Aim of the exercise: Once the line holding "faces.append((a + i, a" is found in the listing below, write it out and each later line exactly, up to and including the one holding "middle = [(-XI, WALL), (XI, WALL)]".
>>>>
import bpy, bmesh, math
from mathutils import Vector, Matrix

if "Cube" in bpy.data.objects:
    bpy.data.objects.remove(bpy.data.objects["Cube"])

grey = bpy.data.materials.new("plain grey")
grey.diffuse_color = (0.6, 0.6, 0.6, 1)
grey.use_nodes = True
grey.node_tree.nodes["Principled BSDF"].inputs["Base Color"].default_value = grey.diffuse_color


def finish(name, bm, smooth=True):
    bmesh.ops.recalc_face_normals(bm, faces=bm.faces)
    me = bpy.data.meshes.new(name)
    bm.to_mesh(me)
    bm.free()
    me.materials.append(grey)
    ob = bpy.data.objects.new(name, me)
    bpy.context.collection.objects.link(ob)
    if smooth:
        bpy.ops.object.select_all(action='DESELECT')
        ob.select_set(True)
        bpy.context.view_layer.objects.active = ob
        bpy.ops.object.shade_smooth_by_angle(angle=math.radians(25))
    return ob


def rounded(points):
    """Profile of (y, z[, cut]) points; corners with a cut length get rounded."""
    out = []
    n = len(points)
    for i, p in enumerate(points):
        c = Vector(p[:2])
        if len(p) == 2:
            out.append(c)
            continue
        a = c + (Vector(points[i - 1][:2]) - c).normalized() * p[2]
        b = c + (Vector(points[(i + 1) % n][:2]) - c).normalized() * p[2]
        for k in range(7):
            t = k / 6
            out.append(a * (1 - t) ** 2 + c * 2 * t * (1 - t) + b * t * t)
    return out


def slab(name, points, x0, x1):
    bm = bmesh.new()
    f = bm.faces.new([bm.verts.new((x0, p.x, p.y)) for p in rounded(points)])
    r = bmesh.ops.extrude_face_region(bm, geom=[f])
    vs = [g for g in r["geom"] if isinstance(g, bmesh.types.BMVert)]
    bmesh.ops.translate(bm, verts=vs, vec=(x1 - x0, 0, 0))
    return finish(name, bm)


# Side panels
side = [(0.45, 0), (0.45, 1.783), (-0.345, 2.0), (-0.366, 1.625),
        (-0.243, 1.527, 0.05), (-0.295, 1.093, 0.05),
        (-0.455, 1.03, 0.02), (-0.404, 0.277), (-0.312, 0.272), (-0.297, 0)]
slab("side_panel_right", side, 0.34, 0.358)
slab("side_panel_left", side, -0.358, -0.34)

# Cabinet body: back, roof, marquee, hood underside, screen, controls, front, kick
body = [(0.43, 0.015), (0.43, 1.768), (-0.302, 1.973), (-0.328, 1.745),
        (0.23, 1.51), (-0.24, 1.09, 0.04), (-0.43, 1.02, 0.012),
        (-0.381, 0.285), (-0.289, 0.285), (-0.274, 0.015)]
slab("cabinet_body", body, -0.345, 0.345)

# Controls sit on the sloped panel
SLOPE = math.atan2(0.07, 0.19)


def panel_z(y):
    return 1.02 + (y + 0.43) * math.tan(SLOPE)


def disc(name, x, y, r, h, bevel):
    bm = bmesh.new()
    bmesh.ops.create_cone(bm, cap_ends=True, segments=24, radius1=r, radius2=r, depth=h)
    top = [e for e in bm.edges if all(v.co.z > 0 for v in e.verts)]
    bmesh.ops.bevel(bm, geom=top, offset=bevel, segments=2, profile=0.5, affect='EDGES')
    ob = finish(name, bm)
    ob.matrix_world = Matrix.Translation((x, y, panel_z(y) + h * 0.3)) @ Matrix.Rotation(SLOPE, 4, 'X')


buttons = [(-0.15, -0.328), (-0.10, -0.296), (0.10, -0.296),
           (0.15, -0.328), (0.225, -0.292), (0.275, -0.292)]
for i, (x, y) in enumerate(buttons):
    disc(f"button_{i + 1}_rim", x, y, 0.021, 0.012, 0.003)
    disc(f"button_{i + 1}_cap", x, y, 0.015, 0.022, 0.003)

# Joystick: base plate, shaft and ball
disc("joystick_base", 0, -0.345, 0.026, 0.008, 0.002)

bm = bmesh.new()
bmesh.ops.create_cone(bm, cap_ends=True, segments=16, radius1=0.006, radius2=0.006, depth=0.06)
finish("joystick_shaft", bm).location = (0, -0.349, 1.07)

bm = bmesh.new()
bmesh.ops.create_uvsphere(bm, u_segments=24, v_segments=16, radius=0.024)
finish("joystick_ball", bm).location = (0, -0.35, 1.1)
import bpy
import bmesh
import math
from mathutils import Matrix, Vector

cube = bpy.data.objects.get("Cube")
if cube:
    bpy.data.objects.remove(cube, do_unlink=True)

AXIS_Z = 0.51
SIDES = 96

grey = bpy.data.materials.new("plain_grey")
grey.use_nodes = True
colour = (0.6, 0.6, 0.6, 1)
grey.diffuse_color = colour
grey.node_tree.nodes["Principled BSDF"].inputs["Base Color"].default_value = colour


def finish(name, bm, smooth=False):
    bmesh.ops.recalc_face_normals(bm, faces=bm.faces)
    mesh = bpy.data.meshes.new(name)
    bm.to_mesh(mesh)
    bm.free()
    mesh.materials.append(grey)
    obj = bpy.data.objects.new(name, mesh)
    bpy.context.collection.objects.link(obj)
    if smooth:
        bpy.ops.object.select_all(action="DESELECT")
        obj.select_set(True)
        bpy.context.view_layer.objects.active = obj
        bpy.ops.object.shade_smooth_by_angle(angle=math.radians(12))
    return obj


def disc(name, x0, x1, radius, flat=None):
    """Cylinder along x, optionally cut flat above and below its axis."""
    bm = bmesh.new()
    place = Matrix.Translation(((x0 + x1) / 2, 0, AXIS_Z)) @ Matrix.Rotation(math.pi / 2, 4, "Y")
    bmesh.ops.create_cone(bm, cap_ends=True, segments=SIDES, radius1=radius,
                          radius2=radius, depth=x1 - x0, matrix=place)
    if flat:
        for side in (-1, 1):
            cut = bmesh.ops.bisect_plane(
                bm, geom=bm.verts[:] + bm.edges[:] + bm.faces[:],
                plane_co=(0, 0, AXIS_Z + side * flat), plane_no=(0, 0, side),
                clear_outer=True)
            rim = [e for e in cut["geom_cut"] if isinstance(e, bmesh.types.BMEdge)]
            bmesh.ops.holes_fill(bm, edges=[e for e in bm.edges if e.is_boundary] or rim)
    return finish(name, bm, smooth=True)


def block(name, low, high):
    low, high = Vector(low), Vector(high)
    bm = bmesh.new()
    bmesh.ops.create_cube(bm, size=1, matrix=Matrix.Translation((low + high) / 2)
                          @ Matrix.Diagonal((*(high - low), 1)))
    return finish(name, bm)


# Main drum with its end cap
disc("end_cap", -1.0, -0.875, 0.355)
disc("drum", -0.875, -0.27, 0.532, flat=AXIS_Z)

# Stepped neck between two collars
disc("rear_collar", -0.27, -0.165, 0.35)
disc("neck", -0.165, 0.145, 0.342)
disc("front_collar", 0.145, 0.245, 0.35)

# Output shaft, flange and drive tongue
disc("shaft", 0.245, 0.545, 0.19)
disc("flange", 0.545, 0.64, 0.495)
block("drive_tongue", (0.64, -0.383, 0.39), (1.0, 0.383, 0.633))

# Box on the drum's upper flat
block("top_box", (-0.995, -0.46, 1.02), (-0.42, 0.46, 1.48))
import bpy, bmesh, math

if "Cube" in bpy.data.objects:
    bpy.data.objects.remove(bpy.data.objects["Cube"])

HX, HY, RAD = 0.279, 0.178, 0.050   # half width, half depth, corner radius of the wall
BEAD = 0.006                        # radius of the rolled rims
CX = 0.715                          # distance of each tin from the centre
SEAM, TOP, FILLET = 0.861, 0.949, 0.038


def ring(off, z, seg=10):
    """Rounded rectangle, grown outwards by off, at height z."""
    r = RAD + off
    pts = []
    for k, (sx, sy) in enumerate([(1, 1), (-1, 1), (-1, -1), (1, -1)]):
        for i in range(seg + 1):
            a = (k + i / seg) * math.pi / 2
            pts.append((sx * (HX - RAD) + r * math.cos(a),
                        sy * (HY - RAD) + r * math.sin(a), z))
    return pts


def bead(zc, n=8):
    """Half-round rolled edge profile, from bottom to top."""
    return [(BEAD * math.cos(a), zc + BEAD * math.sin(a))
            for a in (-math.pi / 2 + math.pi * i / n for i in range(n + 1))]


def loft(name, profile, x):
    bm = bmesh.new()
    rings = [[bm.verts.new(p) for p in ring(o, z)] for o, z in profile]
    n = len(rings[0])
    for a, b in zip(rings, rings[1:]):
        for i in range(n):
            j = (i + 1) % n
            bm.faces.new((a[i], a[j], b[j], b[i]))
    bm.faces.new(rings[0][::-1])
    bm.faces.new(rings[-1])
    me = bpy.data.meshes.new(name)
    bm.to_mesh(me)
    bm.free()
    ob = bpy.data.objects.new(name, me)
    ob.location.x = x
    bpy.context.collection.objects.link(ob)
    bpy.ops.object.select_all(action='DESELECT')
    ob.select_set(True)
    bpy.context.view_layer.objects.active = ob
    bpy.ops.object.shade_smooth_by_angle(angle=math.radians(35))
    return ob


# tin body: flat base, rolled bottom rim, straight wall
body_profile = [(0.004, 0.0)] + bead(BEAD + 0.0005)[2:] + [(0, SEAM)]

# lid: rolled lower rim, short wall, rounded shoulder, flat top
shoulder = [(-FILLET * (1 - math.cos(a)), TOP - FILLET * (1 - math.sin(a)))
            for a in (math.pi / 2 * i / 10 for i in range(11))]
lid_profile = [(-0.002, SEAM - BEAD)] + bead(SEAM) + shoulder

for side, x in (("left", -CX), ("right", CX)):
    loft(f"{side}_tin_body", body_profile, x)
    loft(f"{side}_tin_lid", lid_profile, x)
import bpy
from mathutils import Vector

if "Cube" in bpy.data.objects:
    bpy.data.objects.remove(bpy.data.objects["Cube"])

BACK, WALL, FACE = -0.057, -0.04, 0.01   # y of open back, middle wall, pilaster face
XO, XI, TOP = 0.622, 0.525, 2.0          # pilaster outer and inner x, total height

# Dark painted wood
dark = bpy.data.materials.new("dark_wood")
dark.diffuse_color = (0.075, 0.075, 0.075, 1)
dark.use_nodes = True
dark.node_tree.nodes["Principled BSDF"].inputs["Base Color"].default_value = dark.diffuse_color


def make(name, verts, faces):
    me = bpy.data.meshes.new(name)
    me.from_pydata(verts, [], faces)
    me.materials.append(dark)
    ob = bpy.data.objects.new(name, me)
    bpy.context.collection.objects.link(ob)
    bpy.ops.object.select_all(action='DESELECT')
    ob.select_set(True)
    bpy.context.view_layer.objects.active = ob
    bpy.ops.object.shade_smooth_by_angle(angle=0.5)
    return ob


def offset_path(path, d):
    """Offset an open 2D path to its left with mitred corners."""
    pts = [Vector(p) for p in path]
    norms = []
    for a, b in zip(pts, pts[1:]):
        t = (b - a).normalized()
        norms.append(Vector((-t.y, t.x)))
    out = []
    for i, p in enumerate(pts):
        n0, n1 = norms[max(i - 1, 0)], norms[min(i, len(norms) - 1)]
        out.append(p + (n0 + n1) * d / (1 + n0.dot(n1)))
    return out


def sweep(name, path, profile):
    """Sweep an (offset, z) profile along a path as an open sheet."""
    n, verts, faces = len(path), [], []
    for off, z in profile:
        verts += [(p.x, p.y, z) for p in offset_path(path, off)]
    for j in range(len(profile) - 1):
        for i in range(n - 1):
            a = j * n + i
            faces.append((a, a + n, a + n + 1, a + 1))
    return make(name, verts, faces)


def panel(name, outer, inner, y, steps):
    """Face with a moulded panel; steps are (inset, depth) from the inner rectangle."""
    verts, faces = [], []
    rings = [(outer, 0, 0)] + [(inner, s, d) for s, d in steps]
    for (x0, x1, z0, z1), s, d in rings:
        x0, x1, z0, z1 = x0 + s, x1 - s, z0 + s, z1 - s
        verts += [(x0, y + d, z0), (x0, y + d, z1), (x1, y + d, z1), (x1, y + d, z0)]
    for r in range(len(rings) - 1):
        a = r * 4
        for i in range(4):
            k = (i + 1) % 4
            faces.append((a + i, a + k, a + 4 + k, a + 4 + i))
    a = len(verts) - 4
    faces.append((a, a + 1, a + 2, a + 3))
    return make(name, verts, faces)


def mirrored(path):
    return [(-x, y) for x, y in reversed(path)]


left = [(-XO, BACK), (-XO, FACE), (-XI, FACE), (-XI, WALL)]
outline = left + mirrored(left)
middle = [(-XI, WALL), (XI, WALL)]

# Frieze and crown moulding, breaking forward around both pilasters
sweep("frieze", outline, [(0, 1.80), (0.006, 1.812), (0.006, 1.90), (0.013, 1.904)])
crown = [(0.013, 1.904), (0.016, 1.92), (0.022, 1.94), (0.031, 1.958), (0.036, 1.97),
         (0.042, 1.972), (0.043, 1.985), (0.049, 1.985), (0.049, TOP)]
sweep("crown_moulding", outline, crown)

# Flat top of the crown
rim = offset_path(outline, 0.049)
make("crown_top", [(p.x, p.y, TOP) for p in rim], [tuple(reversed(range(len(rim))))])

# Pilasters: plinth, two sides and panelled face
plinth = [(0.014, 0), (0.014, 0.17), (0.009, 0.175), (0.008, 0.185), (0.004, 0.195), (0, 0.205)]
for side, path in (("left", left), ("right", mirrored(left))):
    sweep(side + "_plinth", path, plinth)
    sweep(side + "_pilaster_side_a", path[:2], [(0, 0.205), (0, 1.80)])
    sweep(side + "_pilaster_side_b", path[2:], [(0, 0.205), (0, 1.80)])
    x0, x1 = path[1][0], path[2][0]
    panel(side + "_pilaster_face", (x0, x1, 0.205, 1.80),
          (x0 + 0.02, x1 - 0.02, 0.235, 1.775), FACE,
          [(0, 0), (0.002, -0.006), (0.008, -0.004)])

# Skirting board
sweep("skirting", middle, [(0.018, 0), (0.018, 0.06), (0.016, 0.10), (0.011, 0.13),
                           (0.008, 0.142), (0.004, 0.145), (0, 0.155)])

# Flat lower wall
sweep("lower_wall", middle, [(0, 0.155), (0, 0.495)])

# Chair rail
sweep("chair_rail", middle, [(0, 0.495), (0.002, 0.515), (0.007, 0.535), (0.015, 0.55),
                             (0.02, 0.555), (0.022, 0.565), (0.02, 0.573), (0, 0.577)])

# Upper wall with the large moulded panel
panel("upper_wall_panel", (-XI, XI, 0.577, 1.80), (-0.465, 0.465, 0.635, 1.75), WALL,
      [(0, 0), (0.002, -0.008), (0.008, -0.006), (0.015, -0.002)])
<<<<
Result:
            faces.append((a + i, a + k, a + 4 + k, a + 4 + i))
    a = len(verts) - 4
    faces.append((a, a + 1, a + 2, a + 3))
    return make(name, verts, faces)


def mirrored(path):
    return [(-x, y) for x, y in reversed(path)]


left = [(-XO, BACK), (-XO, FACE), (-XI, FACE), (-XI, WALL)]
outline = left + mirrored(left)
middle = [(-XI, WALL), (XI, WALL)]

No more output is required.